In your conversion table, you might try this:
Header 1 Header 2 Header 3 E:Thead?,Tbody Tgroup E:Tgroup Figtable
Alternatively, you could use XSLT on your converted XML to add the Tgroup wrapper. You could do this with a script, but I would try the other two methods first.
Remember that the structure used within FrameMaker need not be an exact match to that used in XML as long as when you can easily convert between them in the needed directions.
In particular, your XML structure uses the CALS table model, in which tables have five levels of structure:
2. Tgroup (that is, group of adjacent table rows)
3. Table heading, body, and/or footing
The FrameMaker table model, however has four levels:
2. Table heading, body, and/or footing
Note that the absence of tgroups in the FrameMaker model. CALS tables uses tgroups for blocks of consecutive rows. Rows in different tgroups need not have the same number of cells. If two tgroups do have the same number of cells, the column widths can differ in the different tgroups. Tables with more than one tgroup are very rare.
FrameMaker can automatically map between its internal table model and the CALS model in two ways. If your tables will never have more than one tgroup, you need not use the tgroup element in FrameMaker. As long as the table element is named Table (not Figtable), if you are saving to XML using a DTD that defines a tgroup element, FrameMaker will create the tgroup when it writes XML and will put information on column widths in the tgroup element rather than the containing table. If you may actually have tables with multiple tgroups, you can use a 5-level structure in FrameMaker. However, the top level will be a container rather than a FrameMaker table and the tgroup elements will be FrameMaker tables. The consecutive tgroups can be formatted with no vertical space between them.
There are two advantages to using FM's natural 4-level table model when you do not have to deal with multi-tgroup tables:
1. Since there are fewer elements, writers have fewer elements to manipulate and the Structure View is less cluttered.
2. FrameMaker automatically repeats any table title, heading rows, and footing rows on every page of a multi-page table. If you use a five-level model, the table element will be a container. If there is a table title, it will also be a container and will not repeat (although you can copy it to successive pages with a plug-in or script).
For a project like yours, the first thing I would do is analyze how the Figtable will be used. Does it always have exactly two rows (one for a graphic and one for a figure number and/or caption)? If so the 4-level model should be fine. Does the number of columns vary in different Figtables? Once, I had a good grasp of the requirements, I would see how close I can come using read/write rules to use a comfortable model in FrameMaker, import documents from XML (if the project requires import), and export valid XML documents (if the project requires export). If it is not possible to get exactly what is wanted selecting options with read/write rules, I would probably look at tweaking the XML with XSLT before considering a script or plug-in.

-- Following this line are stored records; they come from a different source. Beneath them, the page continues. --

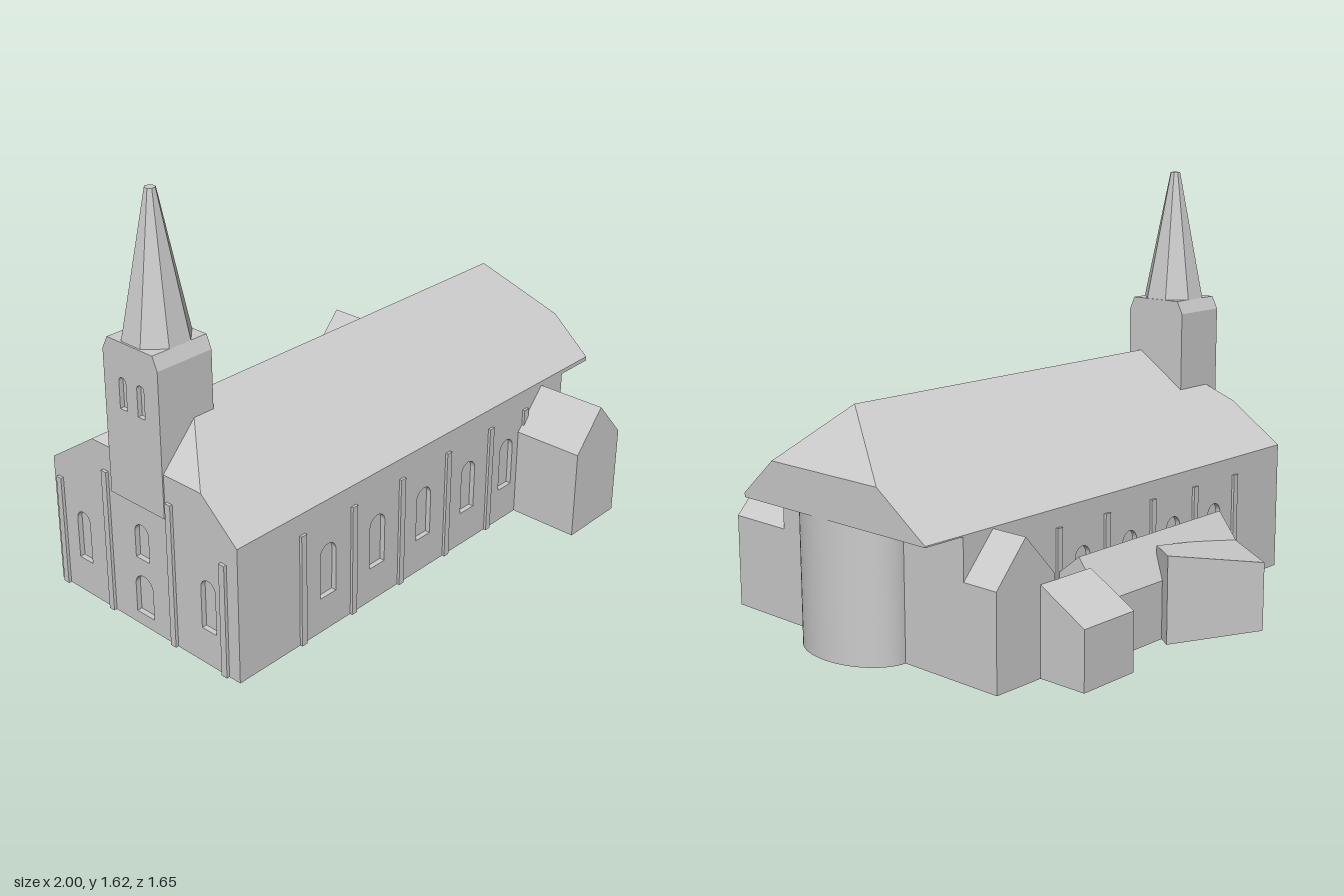
import * as THREE from 'three';
import { ConvexGeometry } from 'three/addons/geometries/ConvexGeometry.js';

export function createModel() {
  const group = new THREE.Group();
  const stone = new THREE.MeshStandardMaterial({ color: 0xcccccc });
  stone.name = 'paleStone';

  const add = (name, geometry) => {
    const mesh = new THREE.Mesh(geometry, stone);
    mesh.name = name;
    group.add(mesh);
    return mesh;
  };
  const box = (name, x0, x1, y0, y1, z0, z1) =>
    add(name, new THREE.BoxGeometry(x1 - x0, y1 - y0, z1 - z0))
      .position.set((x0 + x1) / 2, (y0 + y1) / 2, (z0 + z1) / 2);
  const hull = (name, points) =>
    add(name, new ConvexGeometry(points.map((p) => new THREE.Vector3(...p))));
  // Solid with a constant [z, y] profile along x
  const alongX = (name, x0, x1, profile) =>
    hull(name, [x0, x1].flatMap((x) => profile.map(([z, y]) => [x, y, z])));

  // Wall panel pierced by round-headed windows [centre, sill, width, height]
  const PANEL = 0.02;
  const wall = (name, u0, u1, v0, v1, windows, depth = PANEL) => {
    const shape = new THREE.Shape([[u0, v0], [u1, v0], [u1, v1], [u0, v1]].map((p) => new THREE.Vector2(...p)));
    for (const [c, sill, w, h] of windows) {
      const hole = new THREE.Path();
      hole.moveTo(c - w / 2, sill);
      hole.lineTo(c + w / 2, sill);
      hole.lineTo(c + w / 2, sill + h - w / 2);
      hole.absarc(c, sill + h - w / 2, w / 2, 0, Math.PI, false);
      hole.closePath();
      shape.holes.push(hole);
    }
    return add(name, new THREE.ExtrudeGeometry(shape, { depth, bevelEnabled: false, curveSegments: 8 }));
  };

  // Nave: solid core with window panels in front of it
  box('naveCore', -0.965, 0.83, 0, 0.51, -0.38, 0.525);
  const bays = [-0.55, -0.29, -0.03, 0.235, 0.475];
  wall('frontWall', -0.985, 0.83, 0, 0.51, bays.map((x) => [x, 0.14, 0.08, 0.21]))
    .position.z = 0.545 - PANEL;
  const back = wall('backWall', -0.83, 0.985, 0, 0.51, bays.map((x) => [-x, 0.14, 0.08, 0.21]));
  back.rotation.y = Math.PI;
  back.position.z = -0.4 + PANEL;
  const west = wall('endWall', -0.38, 0.525, 0, 0.51, [
    [-0.25, 0.14, 0.07, 0.2], [0.07, 0.05, 0.09, 0.16], [0.07, 0.28, 0.07, 0.14], [0.4, 0.14, 0.07, 0.2],
  ]);
  west.rotation.y = -Math.PI / 2;
  west.position.x = -0.985 + PANEL;

  // Buttresses
  for (const x of [-0.68, -0.42, -0.16, 0.105, 0.365, 0.585]) {
    box('frontButtress', x - 0.013, x + 0.013, 0, 0.445, 0.54, 0.555);
    box('backButtress', x - 0.013, x + 0.013, 0, 0.445, -0.41, -0.395);
  }
  for (const [z, h] of [[-0.365, 0.445], [-0.105, 0.57], [0.225, 0.57], [0.48, 0.445]])
    box('endButtress', -0.997, -0.98, 0, h, z - 0.013, z + 0.013);

  // Main roof with clipped gables
  const roofEnd = (x, ridgeX) => [
    [x, 0.51, 0.545], [x, 0.527, 0.545], [x, 0.67, 0.381],
    [x, 0.67, -0.171], [x, 0.515, -0.4], [x, 0.51, -0.4], [ridgeX, 0.88, 0.14],
  ];
  hull('mainRoof', [...roofEnd(-0.985, -0.79), ...roofEnd(1, 0.82)]);

  // Rounded apse under the roof overhang
  const apse = add('apse', new THREE.CylinderGeometry(1, 1, 0.51, 32, 1, false, 0, Math.PI));
  apse.scale.set(0.17, 1, 0.24);
  apse.position.set(0.83, 0.255, 0.13);

  // Gabled porches on both sides
  const porch = (name, z0, z1) => hull(name, [z0, z1].flatMap((z) => [
    [0.55, 0, z], [0.83, 0, z], [0.83, 0.355, z], [0.69, 0.51, z], [0.55, 0.355, z],
  ]));
  porch('frontPorch', 0.53, 0.825);
  porch('backPorch', -0.55, -0.385);

  // Tower with belfry openings, sloped cap and eight-sided spire
  box('towerCore', -0.972, -0.75, 0.5, 1.05, -0.073, 0.2);
  const belfry = wall('towerFace', -0.073, 0.2, 0.5, 1.05,
    [[0.02, 0.85, 0.035, 0.12], [0.11, 0.85, 0.035, 0.12]], 0.018);
  belfry.rotation.y = -Math.PI / 2;
  belfry.position.x = -0.972;
  hull('towerCap', [-0.99, -0.75].flatMap((x) => [
    [x, 1.05, -0.073], [x, 1.05, 0.2], [x, 1.1, 0.178], [x, 1.1, -0.048],
  ]));
  const spireGeometry = new THREE.CylinderGeometry(0.02, 0.124, 0.517, 8).rotateY(Math.PI / 8).toNonIndexed();
  spireGeometry.computeVertexNormals();
  add('spire', spireGeometry).position.set(-0.868, 1.3585, 0.064);

  // Low back annexes
  alongX('longAnnex', -0.45, 0.37, [[-0.39, 0], [-0.39, 0.27], [-0.5, 0.36], [-0.61, 0.22], [-0.61, 0]]);
  alongX('sideAnnex', 0.365, 0.62, [[-0.39, 0], [-0.39, 0.24], [-0.55, 0.33], [-0.745, 0.22], [-0.745, 0]]);

  // Skewed annex with a single-pitch roof
  hull('skewedAnnex', [
    [-0.45, 0.26, -0.575], [-0.28, 0.26, -0.828], [0.075, 0.33, -0.66], [0, 0.33, -0.55], [-0.2, 0.3, -0.55],
  ].flatMap(([x, y, z]) => [[x, 0, z], [x, y, z]]));

  return group;
}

Thanks to everyone who answered. You input was appreciated. We will find another way to make it work.
You should check out FrameSLT, which allows you to automate tasks like this right in FrameMaker. It is useful for doing clean up after you run your conversion table. Here is a link to an article about FrameSLT on my blog: